Scotland’s First Minister has called on Labour leader Sir Keir Starmer to “think again” and commit to spending £28 billion a year on green policies.

John Swinney said he was making a “genuine and direct appeal” to Sir Keir, who polls suggest will be the UK’s next prime minister by the end of next week.

A major U-turn in February saw Labour abandon its plans to spend £28 billion a year on environmental projects – with Sir Keir saying at the time his party had had to “readjust” its plans.

He added: “I would much rather be straight with the British public than make a promise I can’t keep.”

Mr Swinney however insisted that spending less than that would be insufficient, given the threat posed by climate change.

The SNP leader said: “Today, I am making a genuine and direct appeal to Sir Keir Starmer to think again and commit again to £28 billion of investment to achieve green growth and reach net zero.

“We believe that anything that falls below that level of ambition and investment will fail to meet the scale of this challenge and fail to grasp the opportunity of the emerging green economy.”

His comments came ahead of the SNP launching a climate and just transition manifesto, which sets out plans for an annual investment of £28 billion.

The SNP also wants the next UK government to at least match the £500 million already pledged by the Scottish Government for a transition fund for the north east of Scotland, where much of the UK’s oil and gas industry is centred.

Mr Swinney said the scale of the challenge posed by climate change requires leaders from different parties and governments to work together.

He said: “Fighting the climate emergency can’t descend into a typical political fight – it is a crisis that requires us to create unity and consensus across our politics and our communities.

Scottish First Minister and SNP leader John Swinney said he was making a ‘genuine and direct appeal’ to the UK Labour leader (Jane Barlow/PA)
Scottish First Minister and SNP leader John Swinney said he was making a ‘genuine and direct appeal’ to the UK Labour leader (Jane Barlow/PA)

“It is bigger than any political party, bigger than any one nation and it will remain the biggest issue facing every generation on this planet for decades, if not centuries to come.

“It must be central to this and every election campaign.”

However figures last week showed the Scottish Government had again failed to meet its own targets for reducing emissions, with nine of the past 13 targets having now been missed.

It also scrapped the interim target for Scotland to reduce its emissions by 75% by 2030, with ministers accepting this goal was “out of reach”.

Despite this Mr Swinney said Scotland had “shown early and sustained leadership in meeting our climate responsibilities”.

He added: “We were one of the first countries to declare a climate emergency and our target to reach net zero by 2045 is among the world’s most ambitious.”

The First Minister continued: “In the next few years, Scotland has the chance to offer a global template on how we achieve a just transition for workers and how we create a green future for everyone.

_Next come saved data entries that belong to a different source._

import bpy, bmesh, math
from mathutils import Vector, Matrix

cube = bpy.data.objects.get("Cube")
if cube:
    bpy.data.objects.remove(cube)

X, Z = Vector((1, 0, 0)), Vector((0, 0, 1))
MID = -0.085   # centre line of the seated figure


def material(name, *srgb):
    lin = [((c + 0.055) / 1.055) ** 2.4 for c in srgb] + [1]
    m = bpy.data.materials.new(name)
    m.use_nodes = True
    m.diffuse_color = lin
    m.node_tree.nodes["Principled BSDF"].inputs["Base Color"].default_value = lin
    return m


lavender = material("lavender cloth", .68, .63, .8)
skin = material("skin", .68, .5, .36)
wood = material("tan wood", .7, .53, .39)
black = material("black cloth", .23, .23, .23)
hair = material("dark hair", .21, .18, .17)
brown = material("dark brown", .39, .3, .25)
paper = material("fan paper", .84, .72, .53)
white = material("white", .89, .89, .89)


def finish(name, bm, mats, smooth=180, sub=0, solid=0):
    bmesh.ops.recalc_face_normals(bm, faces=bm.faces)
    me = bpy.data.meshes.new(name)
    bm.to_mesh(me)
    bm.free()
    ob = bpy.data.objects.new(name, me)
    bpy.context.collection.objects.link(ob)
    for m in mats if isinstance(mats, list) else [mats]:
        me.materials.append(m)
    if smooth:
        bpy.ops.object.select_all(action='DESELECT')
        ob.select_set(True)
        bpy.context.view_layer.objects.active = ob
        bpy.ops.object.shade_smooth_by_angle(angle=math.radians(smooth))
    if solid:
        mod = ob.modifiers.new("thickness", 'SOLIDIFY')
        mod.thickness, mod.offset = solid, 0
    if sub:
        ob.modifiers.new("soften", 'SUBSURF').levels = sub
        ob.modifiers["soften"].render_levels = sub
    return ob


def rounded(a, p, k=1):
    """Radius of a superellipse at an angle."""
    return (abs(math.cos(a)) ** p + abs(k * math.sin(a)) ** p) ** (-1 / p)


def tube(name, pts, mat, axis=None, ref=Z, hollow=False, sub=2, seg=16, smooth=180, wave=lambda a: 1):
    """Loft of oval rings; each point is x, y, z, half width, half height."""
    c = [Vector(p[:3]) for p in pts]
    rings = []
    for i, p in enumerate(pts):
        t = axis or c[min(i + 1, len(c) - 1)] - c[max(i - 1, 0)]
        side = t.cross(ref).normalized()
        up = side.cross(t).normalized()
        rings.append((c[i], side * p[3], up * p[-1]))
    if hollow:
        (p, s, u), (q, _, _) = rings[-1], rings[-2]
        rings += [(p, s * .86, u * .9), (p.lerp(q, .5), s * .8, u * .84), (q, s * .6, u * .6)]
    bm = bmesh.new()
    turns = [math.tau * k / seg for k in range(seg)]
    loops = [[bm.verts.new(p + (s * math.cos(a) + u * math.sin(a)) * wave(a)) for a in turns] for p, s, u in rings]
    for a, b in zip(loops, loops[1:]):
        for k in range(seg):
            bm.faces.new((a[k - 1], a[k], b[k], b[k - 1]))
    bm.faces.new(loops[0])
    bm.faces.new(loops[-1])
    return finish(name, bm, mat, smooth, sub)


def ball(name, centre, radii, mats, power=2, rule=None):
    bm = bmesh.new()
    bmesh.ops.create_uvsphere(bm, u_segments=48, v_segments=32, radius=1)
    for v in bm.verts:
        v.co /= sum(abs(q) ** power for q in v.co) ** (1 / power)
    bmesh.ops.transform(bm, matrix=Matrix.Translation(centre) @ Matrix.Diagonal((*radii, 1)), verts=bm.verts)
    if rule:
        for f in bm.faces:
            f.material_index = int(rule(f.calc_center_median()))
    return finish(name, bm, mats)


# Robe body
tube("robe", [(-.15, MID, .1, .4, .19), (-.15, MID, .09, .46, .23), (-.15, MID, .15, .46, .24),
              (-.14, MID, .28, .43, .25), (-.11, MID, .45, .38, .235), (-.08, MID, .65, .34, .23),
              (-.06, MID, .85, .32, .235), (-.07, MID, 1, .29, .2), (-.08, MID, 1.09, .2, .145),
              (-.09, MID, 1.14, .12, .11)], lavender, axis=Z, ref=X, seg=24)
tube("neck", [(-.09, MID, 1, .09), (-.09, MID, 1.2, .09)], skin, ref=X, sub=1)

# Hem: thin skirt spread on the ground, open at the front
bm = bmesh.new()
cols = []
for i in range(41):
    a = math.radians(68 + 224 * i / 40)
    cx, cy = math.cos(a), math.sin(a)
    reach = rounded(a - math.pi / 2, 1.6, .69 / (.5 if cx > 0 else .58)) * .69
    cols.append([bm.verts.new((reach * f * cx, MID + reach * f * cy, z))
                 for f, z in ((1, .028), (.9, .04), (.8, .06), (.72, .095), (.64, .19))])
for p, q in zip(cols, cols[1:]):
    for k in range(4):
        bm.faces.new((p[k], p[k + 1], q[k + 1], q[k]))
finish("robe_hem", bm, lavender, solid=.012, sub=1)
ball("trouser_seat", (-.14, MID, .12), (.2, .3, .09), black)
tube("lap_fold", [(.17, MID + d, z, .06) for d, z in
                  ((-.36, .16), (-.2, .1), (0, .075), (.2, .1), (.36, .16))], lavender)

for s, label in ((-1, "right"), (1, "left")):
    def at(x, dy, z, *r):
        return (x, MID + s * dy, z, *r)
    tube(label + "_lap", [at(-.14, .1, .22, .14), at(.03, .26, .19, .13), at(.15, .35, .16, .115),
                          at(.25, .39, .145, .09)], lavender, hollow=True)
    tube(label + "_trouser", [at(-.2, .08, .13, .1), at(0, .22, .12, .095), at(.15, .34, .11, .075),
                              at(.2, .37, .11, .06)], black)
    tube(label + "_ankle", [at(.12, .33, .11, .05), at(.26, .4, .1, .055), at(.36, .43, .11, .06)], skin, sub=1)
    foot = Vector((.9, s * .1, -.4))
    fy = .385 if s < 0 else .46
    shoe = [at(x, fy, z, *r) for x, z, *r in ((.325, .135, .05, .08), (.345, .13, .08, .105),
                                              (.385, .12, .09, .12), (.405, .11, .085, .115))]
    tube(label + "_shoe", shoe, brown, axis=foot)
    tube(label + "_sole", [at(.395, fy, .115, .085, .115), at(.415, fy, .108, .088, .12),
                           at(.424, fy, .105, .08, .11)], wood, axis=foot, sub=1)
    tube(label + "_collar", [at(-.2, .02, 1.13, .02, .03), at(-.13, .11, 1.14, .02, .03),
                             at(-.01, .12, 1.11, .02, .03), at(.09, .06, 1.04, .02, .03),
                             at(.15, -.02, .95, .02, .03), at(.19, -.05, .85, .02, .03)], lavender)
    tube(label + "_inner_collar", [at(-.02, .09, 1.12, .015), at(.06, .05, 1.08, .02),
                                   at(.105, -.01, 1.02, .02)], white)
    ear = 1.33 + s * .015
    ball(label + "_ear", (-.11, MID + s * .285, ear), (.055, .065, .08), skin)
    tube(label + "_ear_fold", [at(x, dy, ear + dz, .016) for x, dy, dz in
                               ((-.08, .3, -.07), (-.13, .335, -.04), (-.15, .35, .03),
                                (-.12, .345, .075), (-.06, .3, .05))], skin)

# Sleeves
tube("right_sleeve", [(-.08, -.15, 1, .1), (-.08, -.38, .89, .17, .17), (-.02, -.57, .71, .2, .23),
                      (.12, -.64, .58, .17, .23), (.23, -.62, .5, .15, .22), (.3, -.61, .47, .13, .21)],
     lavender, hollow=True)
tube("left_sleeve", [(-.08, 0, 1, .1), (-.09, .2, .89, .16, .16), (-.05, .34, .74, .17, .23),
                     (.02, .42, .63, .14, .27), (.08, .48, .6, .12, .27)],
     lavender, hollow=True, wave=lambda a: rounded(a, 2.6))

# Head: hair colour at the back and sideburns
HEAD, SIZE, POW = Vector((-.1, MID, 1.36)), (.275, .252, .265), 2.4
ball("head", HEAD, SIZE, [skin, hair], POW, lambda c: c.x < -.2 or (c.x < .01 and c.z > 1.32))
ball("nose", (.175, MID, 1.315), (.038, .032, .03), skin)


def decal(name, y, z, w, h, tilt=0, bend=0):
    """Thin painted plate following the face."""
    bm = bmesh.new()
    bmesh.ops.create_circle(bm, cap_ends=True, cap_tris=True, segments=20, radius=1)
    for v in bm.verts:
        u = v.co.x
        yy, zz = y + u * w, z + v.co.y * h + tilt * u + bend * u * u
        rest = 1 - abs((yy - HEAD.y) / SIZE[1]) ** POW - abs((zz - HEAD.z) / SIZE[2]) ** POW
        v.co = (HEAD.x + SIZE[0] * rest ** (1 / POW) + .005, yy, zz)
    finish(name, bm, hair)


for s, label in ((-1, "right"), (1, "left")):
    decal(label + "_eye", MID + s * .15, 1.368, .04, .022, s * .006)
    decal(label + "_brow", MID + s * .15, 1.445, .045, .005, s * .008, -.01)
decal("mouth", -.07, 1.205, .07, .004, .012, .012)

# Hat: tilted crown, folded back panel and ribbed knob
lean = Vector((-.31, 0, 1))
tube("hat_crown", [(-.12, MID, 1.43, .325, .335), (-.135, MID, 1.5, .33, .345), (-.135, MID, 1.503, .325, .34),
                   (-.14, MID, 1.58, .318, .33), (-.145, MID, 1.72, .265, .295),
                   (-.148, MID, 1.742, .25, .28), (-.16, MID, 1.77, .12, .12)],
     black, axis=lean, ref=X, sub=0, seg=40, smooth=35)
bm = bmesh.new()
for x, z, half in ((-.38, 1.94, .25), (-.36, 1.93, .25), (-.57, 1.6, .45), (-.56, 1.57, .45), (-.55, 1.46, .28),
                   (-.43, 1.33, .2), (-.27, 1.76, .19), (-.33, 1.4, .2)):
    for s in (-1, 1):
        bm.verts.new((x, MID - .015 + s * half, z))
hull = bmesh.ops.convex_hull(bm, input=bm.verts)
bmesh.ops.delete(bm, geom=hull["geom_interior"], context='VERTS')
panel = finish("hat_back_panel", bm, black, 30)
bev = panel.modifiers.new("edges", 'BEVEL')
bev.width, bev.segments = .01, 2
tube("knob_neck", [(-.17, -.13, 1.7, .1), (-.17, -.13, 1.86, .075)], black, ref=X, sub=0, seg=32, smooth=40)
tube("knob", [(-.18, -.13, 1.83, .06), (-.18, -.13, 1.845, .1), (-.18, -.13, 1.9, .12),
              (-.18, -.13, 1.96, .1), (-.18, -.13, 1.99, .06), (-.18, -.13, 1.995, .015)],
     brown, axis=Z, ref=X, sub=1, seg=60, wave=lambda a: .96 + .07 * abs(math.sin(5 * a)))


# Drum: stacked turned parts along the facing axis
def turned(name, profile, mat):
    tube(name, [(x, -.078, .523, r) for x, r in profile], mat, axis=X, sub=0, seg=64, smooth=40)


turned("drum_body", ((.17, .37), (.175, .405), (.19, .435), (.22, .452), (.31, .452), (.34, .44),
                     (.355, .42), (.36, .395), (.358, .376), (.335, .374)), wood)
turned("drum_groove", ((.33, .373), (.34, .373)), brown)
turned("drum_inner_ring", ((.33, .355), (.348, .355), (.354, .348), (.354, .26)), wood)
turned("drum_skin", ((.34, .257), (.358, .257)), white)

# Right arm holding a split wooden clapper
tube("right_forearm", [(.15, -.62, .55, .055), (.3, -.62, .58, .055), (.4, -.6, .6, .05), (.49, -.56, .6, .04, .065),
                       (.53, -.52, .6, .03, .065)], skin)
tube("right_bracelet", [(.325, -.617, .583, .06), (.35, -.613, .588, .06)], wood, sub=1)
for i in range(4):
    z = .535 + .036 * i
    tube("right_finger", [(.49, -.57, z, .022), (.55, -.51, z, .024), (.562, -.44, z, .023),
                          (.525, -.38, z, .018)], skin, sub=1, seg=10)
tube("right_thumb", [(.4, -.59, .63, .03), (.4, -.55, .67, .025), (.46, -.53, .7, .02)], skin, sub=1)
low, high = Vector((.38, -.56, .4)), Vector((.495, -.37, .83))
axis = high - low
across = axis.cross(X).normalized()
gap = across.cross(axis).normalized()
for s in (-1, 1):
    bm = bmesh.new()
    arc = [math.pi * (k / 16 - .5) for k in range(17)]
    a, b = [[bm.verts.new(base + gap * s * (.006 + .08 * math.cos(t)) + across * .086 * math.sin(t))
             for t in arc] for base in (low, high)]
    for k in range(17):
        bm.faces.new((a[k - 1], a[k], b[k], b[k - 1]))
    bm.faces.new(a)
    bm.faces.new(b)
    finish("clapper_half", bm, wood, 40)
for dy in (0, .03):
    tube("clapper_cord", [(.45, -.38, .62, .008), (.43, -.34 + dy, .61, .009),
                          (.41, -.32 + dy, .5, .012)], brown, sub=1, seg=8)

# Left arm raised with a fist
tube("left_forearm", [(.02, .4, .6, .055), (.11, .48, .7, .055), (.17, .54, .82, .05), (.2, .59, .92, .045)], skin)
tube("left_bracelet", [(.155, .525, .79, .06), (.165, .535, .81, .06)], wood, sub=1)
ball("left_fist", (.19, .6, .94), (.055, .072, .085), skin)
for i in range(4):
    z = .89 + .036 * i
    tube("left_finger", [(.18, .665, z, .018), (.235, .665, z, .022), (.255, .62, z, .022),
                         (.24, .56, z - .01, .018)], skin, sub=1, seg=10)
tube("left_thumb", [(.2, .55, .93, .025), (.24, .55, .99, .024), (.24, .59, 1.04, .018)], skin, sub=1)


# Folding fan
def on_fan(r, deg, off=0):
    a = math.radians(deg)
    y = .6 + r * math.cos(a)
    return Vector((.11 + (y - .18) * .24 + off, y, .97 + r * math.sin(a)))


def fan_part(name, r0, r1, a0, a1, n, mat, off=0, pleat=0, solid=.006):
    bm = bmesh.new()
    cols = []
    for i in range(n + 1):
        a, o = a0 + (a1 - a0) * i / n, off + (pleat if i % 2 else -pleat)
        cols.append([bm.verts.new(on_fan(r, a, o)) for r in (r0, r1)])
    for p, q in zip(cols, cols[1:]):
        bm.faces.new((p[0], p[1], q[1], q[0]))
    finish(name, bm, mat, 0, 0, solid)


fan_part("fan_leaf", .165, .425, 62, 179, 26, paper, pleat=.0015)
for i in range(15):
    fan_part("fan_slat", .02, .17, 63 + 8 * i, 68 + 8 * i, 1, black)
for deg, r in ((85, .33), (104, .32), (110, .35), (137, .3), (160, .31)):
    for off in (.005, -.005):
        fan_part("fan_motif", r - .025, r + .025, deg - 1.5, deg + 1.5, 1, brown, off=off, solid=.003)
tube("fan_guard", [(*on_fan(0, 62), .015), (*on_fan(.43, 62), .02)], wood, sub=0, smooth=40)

“Our climate and just transition manifesto is designed to achieve that ambition, with £28 billion of green investment at its heart.”

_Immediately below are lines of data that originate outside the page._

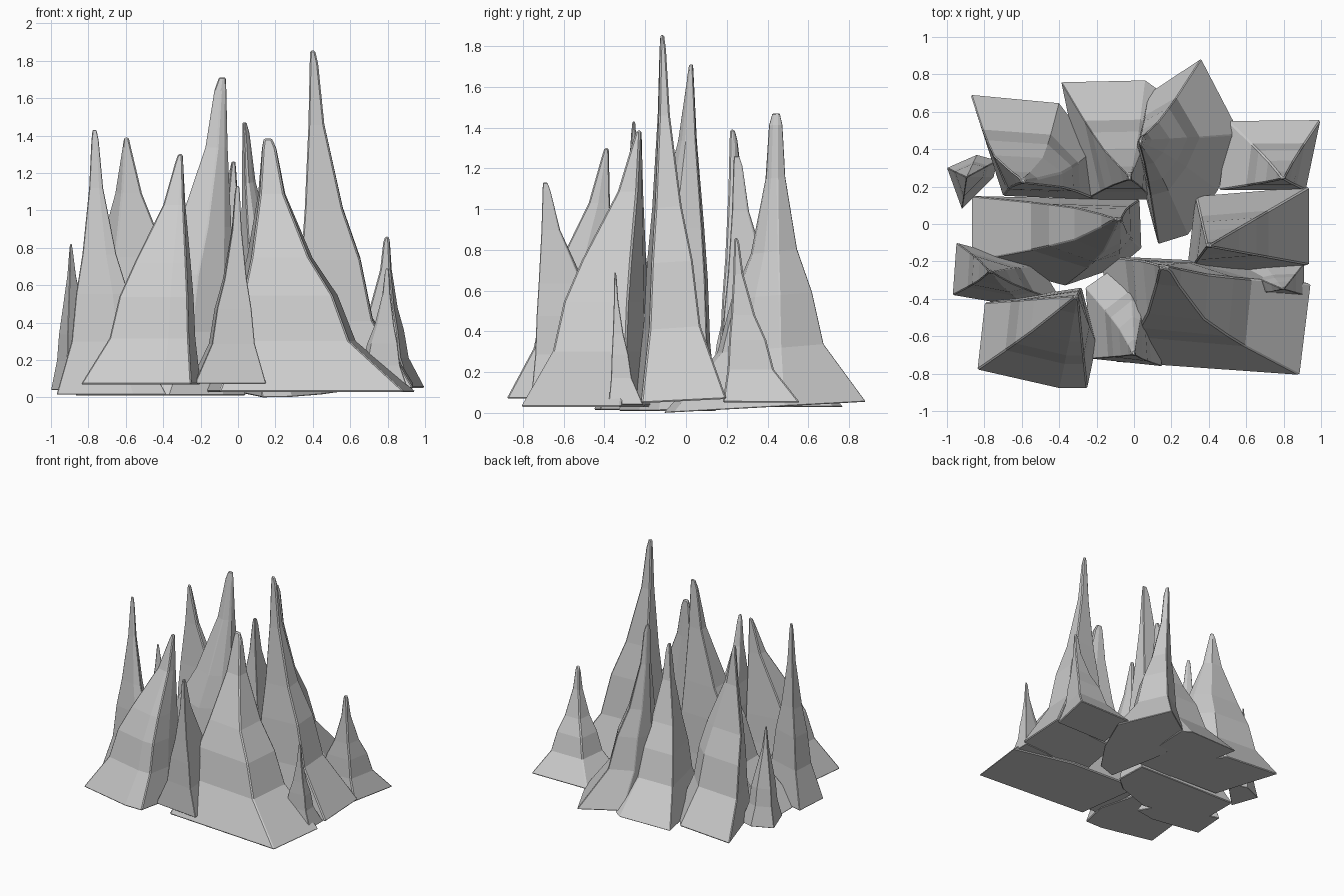
import bpy, bmesh

if "Cube" in bpy.data.objects:
    bpy.data.objects.remove(bpy.data.objects["Cube"])

# Shared flare: (height fraction, share of base footprint left)
FLARE = [(0, 1), (0.20, 0.60), (0.38, 0.48), (0.53, 0.31), (0.78, 0.13), (0.96, 0.07), (1, 0.04)]


def spire(name, base, apex, z0=0.03, kx=1.0, ky=1.0, tilt=0.0):
    """Loft a crooked rock spire from a base outline to an off-centre tip.
    kx, ky below 1 make the flanks fuller, above 1 more hollow.
    tilt raises the base towards the back."""
    bm = bmesh.new()
    ax, ay, az = apex
    y0 = min(y for _, y in base)
    rings = []
    for t, s in FLARE:
        # the fullness fades out towards the tip
        fade = 1.0 if t < 0.6 else (0.5 if t < 0.9 else 0.0)
        sx = s ** (1 + (kx - 1) * fade)
        sy = s ** (1 + (ky - 1) * fade)
        rings.append([bm.verts.new((ax + (x - ax) * sx, ay + (y - ay) * sy,
                                    z0 + (az - z0) * t + tilt * (y - y0) * (1 - t)))
                      for x, y in base])
    n = len(base)
    for lo, hi in zip(rings, rings[1:]):
        for i in range(n):
            j = (i + 1) % n
            bm.faces.new((lo[i], lo[j], hi[j], hi[i]))
    bm.faces.new(rings[0])
    bm.faces.new(rings[-1])
    bmesh.ops.recalc_face_normals(bm, faces=bm.faces[:])
    me = bpy.data.meshes.new(name)
    bm.to_mesh(me)
    bm.free()
    ob = bpy.data.objects.new(name, me)
    bpy.context.collection.objects.link(ob)
    # Thin chipped edges
    bev = ob.modifiers.new("chipped_edges", 'BEVEL')
    bev.width = 0.008
    bev.segments = 1
    bev.limit_method = 'ANGLE'
    bev.angle_limit = 0.7
    return ob


# Back row
spire("spire_back_left", [(-.875, .695), (-.40, .65), (-.21, .40), (-.20, .13), (-.70, .15)],
      (-.60, .22, 1.39), 0.03, kx=0.5)
spire("spire_back_middle", [(-.39, .76), (.06, .77), (.13, .72), (.10, .13), (-.26, .13)],
      (-.02, .24, 1.26), 0.03, kx=0.8)
spire("spire_back_tall", [(.08, .70), (.36, .885), (.57, .48), (.45, .18), (.29, -.06), (.13, -.11), (.0, .38)],
      (.025, .445, 1.47), 0.0, ky=1.25, tilt=0.055)
spire("spire_back_right", [(.50, .555), (1.0, .56), (.92, .18), (.45, .18)],
      (.80, .24, .86), 0.05, kx=1.1)

# Middle row
spire("spire_left_small", [(-1.0, .30), (-.84, .37), (-.73, .34), (-.75, .25), (-.92, .08)],
      (-.895, .25, .82), 0.04, kx=0.7, ky=0.7)
spire("spire_middle_left", [(-.87, .15), (.03, .13), (.04, -.13), (-.08, -.23), (-.37, -.33), (-.87, -.20)],
      (-.07, .03, 1.71), 0.01, ky=0.6)
spire("spire_middle_right", [(.33, .15), (.94, .20), (.94, -.22), (.28, -.27)],
      (.39, -.12, 1.855), 0.045, tilt=0.05)

# Front row
spire("spire_left_narrow", [(-.95, -.10), (-.50, -.22), (-.38, -.42), (-.56, -.45), (-.97, -.38)],
      (-.77, -.255, 1.43), 0.015, ky=0.8)
spire("spire_front_left", [(-.80, -.42), (-.28, -.34), (-.20, -.64), (-.25, -.88), (-.40, -.88), (-.84, -.78)],
      (-.30, -.38, 1.30), 0.07, kx=0.65, ky=0.6)
spire("spire_front_middle", [(-.26, -.34), (-.03, -.18), (.11, -.22), (.15, -.76), (-.23, -.72)],
      (.0, -.70, 1.13), 0.075, ky=0.8)
spire("spire_front_right", [(-.18, -.17), (.45, -.20), (.95, -.32), (.89, -.81), (-.10, -.74)],
      (.15, -.22, 1.385), 0.03, ky=0.6)
spire("spire_right_small", [(.57, -.25), (.70, -.22), (.91, -.21), (.91, -.38), (.62, -.38)],
      (.80, -.35, .69), 0.04)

Grangemouth petrochemical plant in Grangemouth
There are fears about jobs at Grangemouth oil refinery (Jane Barlow/PA)

The SNP is also urging the next UK government to provide investment for the Grangemouth oil refinery in central Scotland – where plans to switch to an import terminal could happen as early as 2025, sparking fears about jobs.

And while Mr Swinney says the Scottish Government will require climate compatibility assessments to be carried out before it can back new oil and gas developments, the SNP wants action from Westminster to ban new coal licences.